Return only that part of the material below which starts with the line containing "arc((-.592, .131), .02, n=24)])" and goes on through the line containing "270, 180, 10)", restated exactly.

-- THE INPUT follows --

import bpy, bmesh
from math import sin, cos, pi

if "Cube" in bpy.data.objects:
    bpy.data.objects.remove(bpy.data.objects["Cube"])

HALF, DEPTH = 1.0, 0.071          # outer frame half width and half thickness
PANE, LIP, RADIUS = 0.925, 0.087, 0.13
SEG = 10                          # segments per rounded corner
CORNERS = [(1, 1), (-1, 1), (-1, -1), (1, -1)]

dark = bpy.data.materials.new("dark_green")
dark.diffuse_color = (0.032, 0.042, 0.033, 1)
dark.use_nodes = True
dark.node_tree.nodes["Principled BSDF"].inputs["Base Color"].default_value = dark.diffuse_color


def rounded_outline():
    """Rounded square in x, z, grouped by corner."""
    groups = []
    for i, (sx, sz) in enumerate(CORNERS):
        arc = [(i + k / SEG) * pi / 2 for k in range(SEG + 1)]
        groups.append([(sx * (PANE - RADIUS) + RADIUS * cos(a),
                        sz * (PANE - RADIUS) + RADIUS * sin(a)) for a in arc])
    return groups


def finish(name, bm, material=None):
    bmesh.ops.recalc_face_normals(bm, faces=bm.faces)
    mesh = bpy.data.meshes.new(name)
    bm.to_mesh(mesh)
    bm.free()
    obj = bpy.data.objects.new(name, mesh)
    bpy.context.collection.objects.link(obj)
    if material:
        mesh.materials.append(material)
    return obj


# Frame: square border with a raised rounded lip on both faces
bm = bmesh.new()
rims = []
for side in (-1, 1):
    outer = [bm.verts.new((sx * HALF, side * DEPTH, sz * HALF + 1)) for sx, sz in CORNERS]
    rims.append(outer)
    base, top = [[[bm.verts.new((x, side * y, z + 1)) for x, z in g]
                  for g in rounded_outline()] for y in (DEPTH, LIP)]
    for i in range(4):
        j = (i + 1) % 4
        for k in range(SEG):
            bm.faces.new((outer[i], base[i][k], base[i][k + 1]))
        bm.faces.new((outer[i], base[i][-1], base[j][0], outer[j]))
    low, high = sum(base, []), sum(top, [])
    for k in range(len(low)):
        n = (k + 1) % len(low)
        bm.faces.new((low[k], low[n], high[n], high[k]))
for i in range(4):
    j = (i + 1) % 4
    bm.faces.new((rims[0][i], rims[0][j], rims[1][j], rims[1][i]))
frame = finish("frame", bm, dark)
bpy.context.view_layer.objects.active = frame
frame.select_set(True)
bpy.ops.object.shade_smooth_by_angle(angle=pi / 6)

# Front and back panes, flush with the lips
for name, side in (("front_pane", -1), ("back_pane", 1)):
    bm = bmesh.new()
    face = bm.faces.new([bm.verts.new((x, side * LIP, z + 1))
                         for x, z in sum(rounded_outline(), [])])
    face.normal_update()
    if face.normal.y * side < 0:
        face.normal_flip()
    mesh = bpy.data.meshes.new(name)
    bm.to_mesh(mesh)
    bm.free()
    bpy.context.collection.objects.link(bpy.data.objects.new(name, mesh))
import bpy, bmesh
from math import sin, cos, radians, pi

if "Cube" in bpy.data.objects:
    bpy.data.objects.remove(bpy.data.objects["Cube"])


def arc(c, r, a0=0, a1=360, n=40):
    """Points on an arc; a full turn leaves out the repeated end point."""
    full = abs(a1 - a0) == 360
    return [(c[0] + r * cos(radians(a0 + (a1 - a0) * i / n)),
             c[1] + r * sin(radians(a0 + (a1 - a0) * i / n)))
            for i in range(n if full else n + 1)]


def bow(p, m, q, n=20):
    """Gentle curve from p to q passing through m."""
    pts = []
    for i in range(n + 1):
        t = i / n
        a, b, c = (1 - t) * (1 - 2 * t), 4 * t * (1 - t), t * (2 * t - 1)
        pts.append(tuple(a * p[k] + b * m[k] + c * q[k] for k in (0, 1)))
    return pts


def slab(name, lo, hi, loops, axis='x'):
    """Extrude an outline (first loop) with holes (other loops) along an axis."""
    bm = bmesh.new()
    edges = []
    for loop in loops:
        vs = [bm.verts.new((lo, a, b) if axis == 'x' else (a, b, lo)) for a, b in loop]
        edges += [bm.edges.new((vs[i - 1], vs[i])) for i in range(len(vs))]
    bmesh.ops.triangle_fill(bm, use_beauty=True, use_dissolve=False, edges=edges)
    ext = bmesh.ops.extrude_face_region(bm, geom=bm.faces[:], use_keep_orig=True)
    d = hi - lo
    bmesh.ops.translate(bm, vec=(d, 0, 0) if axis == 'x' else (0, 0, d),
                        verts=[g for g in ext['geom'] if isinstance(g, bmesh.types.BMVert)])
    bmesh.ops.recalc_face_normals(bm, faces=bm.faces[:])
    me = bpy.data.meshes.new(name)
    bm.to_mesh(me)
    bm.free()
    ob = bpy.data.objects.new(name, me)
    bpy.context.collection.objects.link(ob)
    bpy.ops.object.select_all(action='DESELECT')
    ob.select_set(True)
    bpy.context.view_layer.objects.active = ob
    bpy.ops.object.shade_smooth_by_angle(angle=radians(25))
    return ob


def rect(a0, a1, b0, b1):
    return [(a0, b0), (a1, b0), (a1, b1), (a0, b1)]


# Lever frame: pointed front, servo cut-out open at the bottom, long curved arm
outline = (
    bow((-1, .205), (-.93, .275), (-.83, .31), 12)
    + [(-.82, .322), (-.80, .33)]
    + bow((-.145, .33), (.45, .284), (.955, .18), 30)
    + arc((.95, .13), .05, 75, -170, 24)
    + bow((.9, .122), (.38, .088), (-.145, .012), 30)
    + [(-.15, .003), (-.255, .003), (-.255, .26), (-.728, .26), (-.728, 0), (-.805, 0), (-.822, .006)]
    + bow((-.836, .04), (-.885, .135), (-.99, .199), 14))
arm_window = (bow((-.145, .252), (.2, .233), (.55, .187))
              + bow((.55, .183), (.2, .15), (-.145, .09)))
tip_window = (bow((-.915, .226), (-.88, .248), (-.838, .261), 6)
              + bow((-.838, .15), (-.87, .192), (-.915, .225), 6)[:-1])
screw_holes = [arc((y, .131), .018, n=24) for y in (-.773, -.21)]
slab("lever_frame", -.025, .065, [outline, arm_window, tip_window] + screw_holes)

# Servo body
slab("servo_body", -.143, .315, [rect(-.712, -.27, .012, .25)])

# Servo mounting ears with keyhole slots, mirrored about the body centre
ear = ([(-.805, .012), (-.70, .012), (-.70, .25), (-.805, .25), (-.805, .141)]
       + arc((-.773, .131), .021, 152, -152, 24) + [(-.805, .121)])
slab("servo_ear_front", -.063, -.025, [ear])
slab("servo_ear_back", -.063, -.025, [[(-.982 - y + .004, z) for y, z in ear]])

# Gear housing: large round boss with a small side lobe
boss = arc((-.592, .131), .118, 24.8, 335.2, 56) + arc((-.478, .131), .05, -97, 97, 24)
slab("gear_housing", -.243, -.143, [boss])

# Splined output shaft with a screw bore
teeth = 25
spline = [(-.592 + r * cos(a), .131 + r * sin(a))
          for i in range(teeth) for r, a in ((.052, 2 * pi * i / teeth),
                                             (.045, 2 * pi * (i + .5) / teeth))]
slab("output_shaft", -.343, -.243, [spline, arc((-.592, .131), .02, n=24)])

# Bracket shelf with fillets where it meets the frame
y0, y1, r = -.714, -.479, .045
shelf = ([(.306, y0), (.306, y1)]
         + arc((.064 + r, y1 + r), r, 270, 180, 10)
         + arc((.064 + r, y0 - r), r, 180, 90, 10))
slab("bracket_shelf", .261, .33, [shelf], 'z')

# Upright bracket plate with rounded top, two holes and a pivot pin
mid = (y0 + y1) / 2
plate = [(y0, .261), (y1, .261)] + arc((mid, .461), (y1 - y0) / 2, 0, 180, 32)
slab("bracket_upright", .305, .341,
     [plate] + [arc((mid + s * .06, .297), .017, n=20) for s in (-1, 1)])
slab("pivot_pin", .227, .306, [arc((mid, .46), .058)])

-- THE INPUT concluded --

EXERCISE RESPONSE »
slab("output_shaft", -.343, -.243, [spline, arc((-.592, .131), .02, n=24)])

# Bracket shelf with fillets where it meets the frame
y0, y1, r = -.714, -.479, .045
shelf = ([(.306, y0), (.306, y1)]
         + arc((.064 + r, y1 + r), r, 270, 180, 10)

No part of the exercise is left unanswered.